Dataset entries
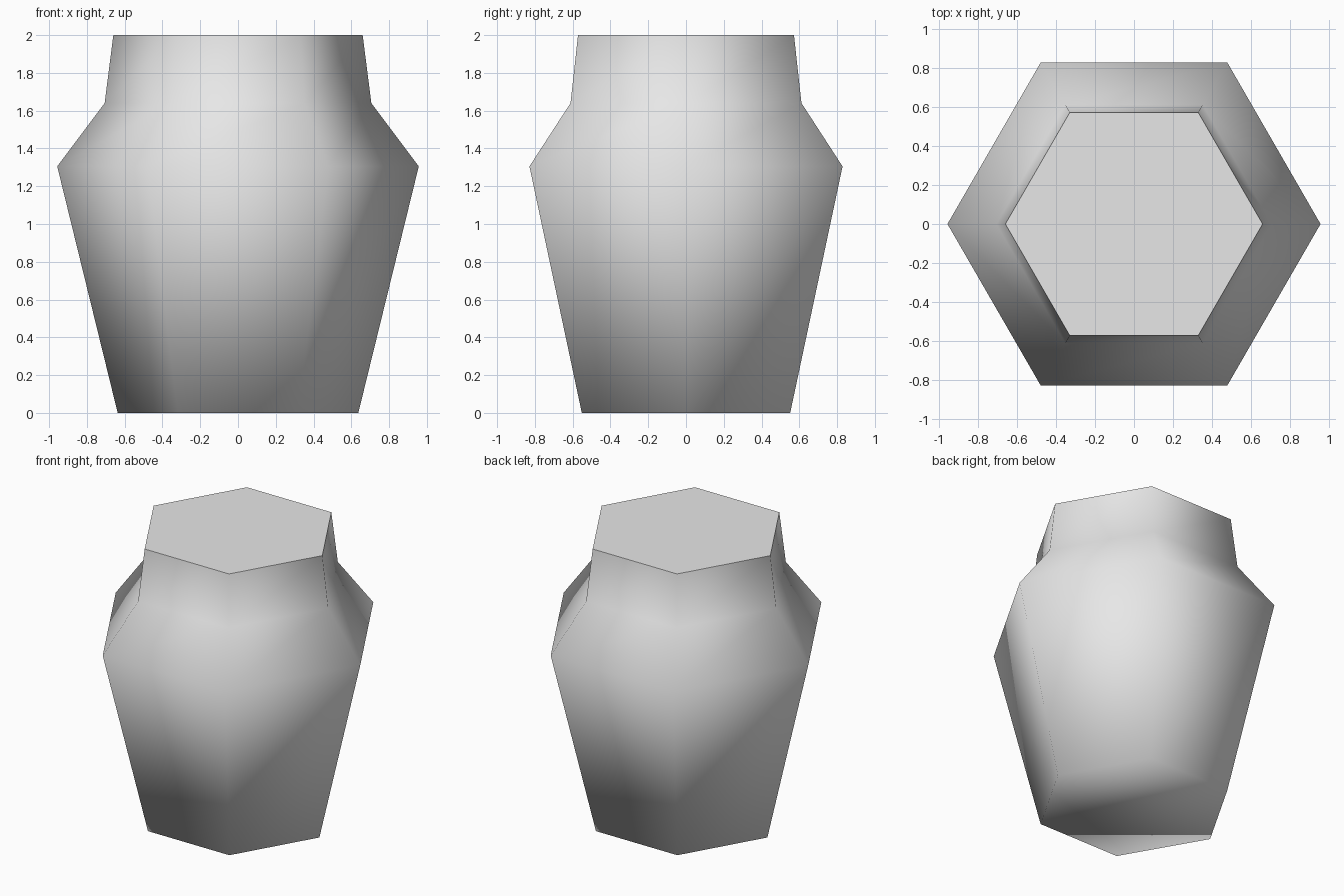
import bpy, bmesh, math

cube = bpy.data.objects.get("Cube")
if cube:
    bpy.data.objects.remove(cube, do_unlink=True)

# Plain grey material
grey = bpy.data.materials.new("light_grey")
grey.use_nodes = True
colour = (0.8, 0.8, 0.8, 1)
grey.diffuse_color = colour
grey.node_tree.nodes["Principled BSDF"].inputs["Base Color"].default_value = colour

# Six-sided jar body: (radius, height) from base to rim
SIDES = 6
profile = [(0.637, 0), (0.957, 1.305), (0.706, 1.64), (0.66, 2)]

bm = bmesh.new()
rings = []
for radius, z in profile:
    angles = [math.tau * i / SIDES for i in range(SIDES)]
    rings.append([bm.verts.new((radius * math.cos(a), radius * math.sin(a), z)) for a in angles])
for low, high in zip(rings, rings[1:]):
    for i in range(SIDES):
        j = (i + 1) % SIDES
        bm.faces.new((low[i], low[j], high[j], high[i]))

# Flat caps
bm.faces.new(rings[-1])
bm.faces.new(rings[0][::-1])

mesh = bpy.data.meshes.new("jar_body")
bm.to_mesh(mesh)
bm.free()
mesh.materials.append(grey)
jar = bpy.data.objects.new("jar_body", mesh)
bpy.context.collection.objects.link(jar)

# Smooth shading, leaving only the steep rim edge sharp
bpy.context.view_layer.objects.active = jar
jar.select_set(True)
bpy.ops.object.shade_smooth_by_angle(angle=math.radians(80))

:: Task item ::
Each record above must be returned exactly as written, with its pictures omitted.

:: Reply to the task ::
import bpy, bmesh, math

cube = bpy.data.objects.get("Cube")
if cube:
    bpy.data.objects.remove(cube, do_unlink=True)

# Plain grey material
grey = bpy.data.materials.new("light_grey")
grey.use_nodes = True
colour = (0.8, 0.8, 0.8, 1)
grey.diffuse_color = colour
grey.node_tree.nodes["Principled BSDF"].inputs["Base Color"].default_value = colour

# Six-sided jar body: (radius, height) from base to rim
SIDES = 6
profile = [(0.637, 0), (0.957, 1.305), (0.706, 1.64), (0.66, 2)]

bm = bmesh.new()
rings = []
for radius, z in profile:
    angles = [math.tau * i / SIDES for i in range(SIDES)]
    rings.append([bm.verts.new((radius * math.cos(a), radius * math.sin(a), z)) for a in angles])
for low, high in zip(rings, rings[1:]):
    for i in range(SIDES):
        j = (i + 1) % SIDES
        bm.faces.new((low[i], low[j], high[j], high[i]))

# Flat caps
bm.faces.new(rings[-1])
bm.faces.new(rings[0][::-1])

mesh = bpy.data.meshes.new("jar_body")
bm.to_mesh(mesh)
bm.free()
mesh.materials.append(grey)
jar = bpy.data.objects.new("jar_body", mesh)
bpy.context.collection.objects.link(jar)

# Smooth shading, leaving only the steep rim edge sharp
bpy.context.view_layer.objects.active = jar
jar.select_set(True)
bpy.ops.object.shade_smooth_by_angle(angle=math.radians(80))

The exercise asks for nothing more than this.